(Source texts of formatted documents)
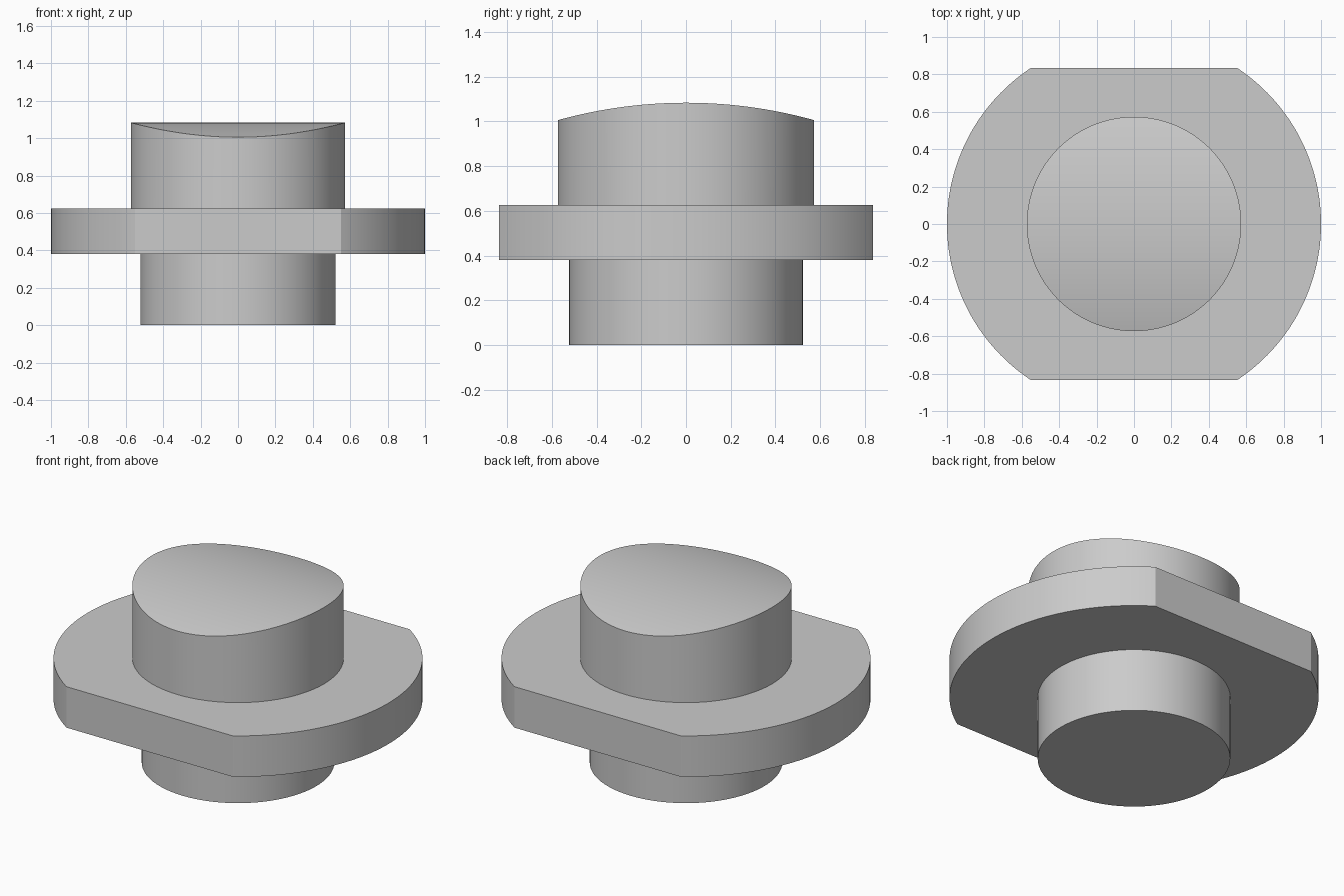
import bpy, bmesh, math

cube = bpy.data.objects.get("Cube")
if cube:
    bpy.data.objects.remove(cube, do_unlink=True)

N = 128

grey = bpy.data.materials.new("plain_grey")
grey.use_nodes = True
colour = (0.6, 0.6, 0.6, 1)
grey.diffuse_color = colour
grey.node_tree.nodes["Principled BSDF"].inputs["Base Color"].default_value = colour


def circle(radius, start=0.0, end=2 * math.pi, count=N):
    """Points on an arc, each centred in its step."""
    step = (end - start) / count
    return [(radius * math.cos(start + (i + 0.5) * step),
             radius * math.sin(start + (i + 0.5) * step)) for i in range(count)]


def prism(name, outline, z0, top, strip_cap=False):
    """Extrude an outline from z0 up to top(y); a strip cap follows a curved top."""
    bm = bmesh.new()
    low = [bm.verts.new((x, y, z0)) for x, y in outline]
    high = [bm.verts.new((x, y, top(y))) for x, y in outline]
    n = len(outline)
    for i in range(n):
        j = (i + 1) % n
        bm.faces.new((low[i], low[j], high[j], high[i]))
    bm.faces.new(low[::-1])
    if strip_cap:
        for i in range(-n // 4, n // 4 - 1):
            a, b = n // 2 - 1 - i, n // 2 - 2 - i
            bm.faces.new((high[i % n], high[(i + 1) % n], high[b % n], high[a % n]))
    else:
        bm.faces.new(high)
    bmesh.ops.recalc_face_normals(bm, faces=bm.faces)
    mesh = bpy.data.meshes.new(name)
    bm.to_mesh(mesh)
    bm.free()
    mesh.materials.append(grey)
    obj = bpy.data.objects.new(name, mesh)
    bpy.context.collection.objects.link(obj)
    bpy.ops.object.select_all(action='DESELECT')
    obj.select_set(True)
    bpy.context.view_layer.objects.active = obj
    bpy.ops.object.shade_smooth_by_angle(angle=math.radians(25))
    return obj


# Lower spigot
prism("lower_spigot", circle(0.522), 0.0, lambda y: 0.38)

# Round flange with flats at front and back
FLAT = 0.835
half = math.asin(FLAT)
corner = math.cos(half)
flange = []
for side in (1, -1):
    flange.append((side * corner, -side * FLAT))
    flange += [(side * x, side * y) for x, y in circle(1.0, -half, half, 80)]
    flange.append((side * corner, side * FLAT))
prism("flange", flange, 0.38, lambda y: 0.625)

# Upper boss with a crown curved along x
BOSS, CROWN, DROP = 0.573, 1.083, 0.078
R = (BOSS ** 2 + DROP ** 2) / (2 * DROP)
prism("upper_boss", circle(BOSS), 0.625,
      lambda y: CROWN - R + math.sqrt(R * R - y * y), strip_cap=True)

» **Work order**: Start at the top of the entries and repeat each line exactly, ending at the line that contains "obj.select_set(True)". Pictures are not part of the copy.

» **Solution for this task**:
import bpy, bmesh, math

cube = bpy.data.objects.get("Cube")
if cube:
    bpy.data.objects.remove(cube, do_unlink=True)

N = 128

grey = bpy.data.materials.new("plain_grey")
grey.use_nodes = True
colour = (0.6, 0.6, 0.6, 1)
grey.diffuse_color = colour
grey.node_tree.nodes["Principled BSDF"].inputs["Base Color"].default_value = colour


def circle(radius, start=0.0, end=2 * math.pi, count=N):
    """Points on an arc, each centred in its step."""
    step = (end - start) / count
    return [(radius * math.cos(start + (i + 0.5) * step),
             radius * math.sin(start + (i + 0.5) * step)) for i in range(count)]


def prism(name, outline, z0, top, strip_cap=False):
    """Extrude an outline from z0 up to top(y); a strip cap follows a curved top."""
    bm = bmesh.new()
    low = [bm.verts.new((x, y, z0)) for x, y in outline]
    high = [bm.verts.new((x, y, top(y))) for x, y in outline]
    n = len(outline)
    for i in range(n):
        j = (i + 1) % n
        bm.faces.new((low[i], low[j], high[j], high[i]))
    bm.faces.new(low[::-1])
    if strip_cap:
        for i in range(-n // 4, n // 4 - 1):
            a, b = n // 2 - 1 - i, n // 2 - 2 - i
            bm.faces.new((high[i % n], high[(i + 1) % n], high[b % n], high[a % n]))
    else:
        bm.faces.new(high)
    bmesh.ops.recalc_face_normals(bm, faces=bm.faces)
    mesh = bpy.data.meshes.new(name)
    bm.to_mesh(mesh)
    bm.free()
    mesh.materials.append(grey)
    obj = bpy.data.objects.new(name, mesh)
    bpy.context.collection.objects.link(obj)
    bpy.ops.object.select_all(action='DESELECT')
    obj.select_set(True)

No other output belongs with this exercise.